» **The task**: Once you find the line with "drop = 0.8 *" in the entries below, return exactly every line from it through the line with "a = radians(22.5 * k)".

» **Material for this exercise**:
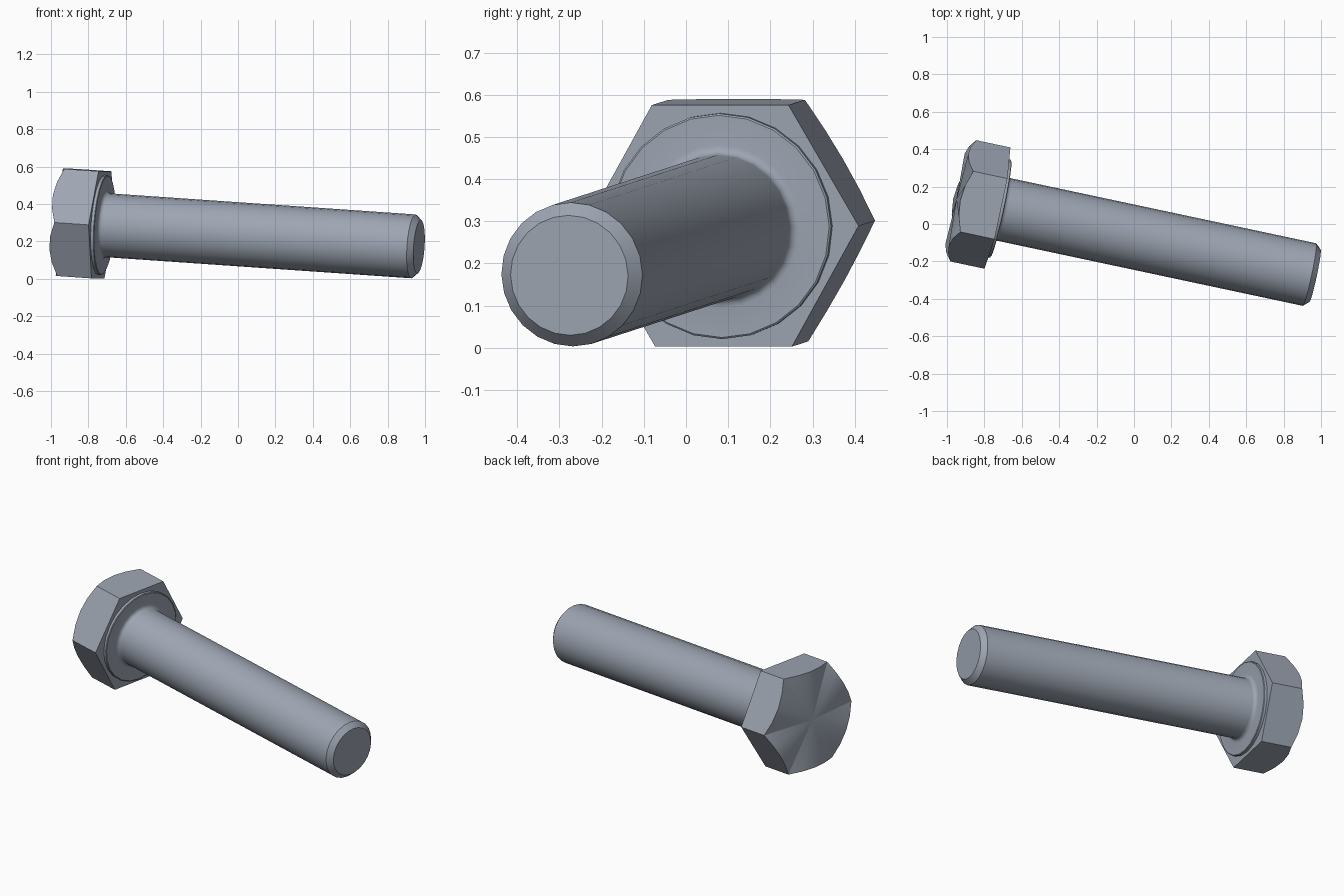
import bpy
import bmesh
from math import sin, cos, tan, pi, radians
from mathutils import Vector, Matrix

cube = bpy.data.objects.get("Cube")
if cube:
    bpy.data.objects.remove(cube, do_unlink=True)

# Steel material
steel = bpy.data.materials.new("blue grey steel")
steel.use_nodes = True
COLOUR = (0.34, 0.38, 0.45, 1)
steel.diffuse_color = COLOUR
steel.node_tree.nodes["Principled BSDF"].inputs["Base Color"].default_value = COLOUR

# Bolt frame: local z runs from the head's underside towards the tip,
# local x points to a hexagon corner, local y to the upper flat
axis = Vector((1, -0.213, -0.069)).normalized()
corner = Vector((0, 0, 1)).cross(axis).normalized()
flat = axis.cross(corner)
frame = Matrix((corner, flat, axis)).transposed().to_4x4()
frame.translation = Vector((-0.73, 0.085, 0.289))


def finish(bm, name):
    bmesh.ops.recalc_face_normals(bm, faces=bm.faces)
    mesh = bpy.data.meshes.new(name)
    bm.to_mesh(mesh)
    bm.free()
    mesh.materials.append(steel)
    obj = bpy.data.objects.new(name, mesh)
    bpy.context.collection.objects.link(obj)
    obj.matrix_world = frame
    bpy.ops.object.select_all(action='DESELECT')
    obj.select_set(True)
    bpy.context.view_layer.objects.active = obj
    bpy.ops.object.shade_smooth_by_angle(angle=radians(30))
    return obj


def bridge(bm, a, b):
    n = len(a)
    for i in range(n):
        j = (i + 1) % n
        bm.faces.new((a[i], a[j], b[j], b[i]))


def lathe(name, profile, sides=24):
    bm = bmesh.new()
    rings = [[bm.verts.new((r * cos(2 * pi * i / sides), r * sin(2 * pi * i / sides), z))
              for i in range(sides)] for r, z in profile]
    for a, b in zip(rings, rings[1:]):
        bridge(bm, a, b)
    bm.faces.new(rings[0])
    bm.faces.new(rings[-1])
    return finish(bm, name)


# Hexagonal head: the back rim dips towards the corners
APOTHEM, STEPS, DEPTH = 0.287, 4, 0.225
bm = bmesh.new()
under, rim = [], []
for side in range(6):
    middle = radians(30 + 60 * side)
    for k in range(STEPS):
        across = APOTHEM * tan(radians(30)) * (2 * k / STEPS - 1)
        x = APOTHEM * cos(middle) - across * sin(middle)
        y = APOTHEM * sin(middle) + across * cos(middle)
        drop = 0.8 * (Vector((x, y)).length - APOTHEM)
        under.append(bm.verts.new((x, y, 0)))
        rim.append(bm.verts.new((x, y, drop - DEPTH + 0.002)))
bridge(bm, under, rim)
bm.faces.new(under)
apex = bm.verts.new((0, 0, -DEPTH))
for i in range(len(rim)):
    bm.faces.new((rim[i], rim[(i + 1) % len(rim)], apex))
finish(bm, "hex_head")

# Washer face, fillet, shank and chamfered tip
R, FILLET, FACE = 0.171, 0.022, 0.018
profile = [(0.268, -0.01), (0.268, FACE - 0.003), (0.264, FACE)]
for k in range(5):
    a = radians(22.5 * k)
    profile.append((R + FILLET * (1 - sin(a)), FACE + FILLET * (1 - cos(a))))
profile += [(R, 1.71), (0.1425, 1.74)]
lathe("shank_and_washer_face", profile)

» **Your response**:
        drop = 0.8 * (Vector((x, y)).length - APOTHEM)
        under.append(bm.verts.new((x, y, 0)))
        rim.append(bm.verts.new((x, y, drop - DEPTH + 0.002)))
bridge(bm, under, rim)
bm.faces.new(under)
apex = bm.verts.new((0, 0, -DEPTH))
for i in range(len(rim)):
    bm.faces.new((rim[i], rim[(i + 1) % len(rim)], apex))
finish(bm, "hex_head")

# Washer face, fillet, shank and chamfered tip
R, FILLET, FACE = 0.171, 0.022, 0.018
profile = [(0.268, -0.01), (0.268, FACE - 0.003), (0.264, FACE)]
for k in range(5):
    a = radians(22.5 * k)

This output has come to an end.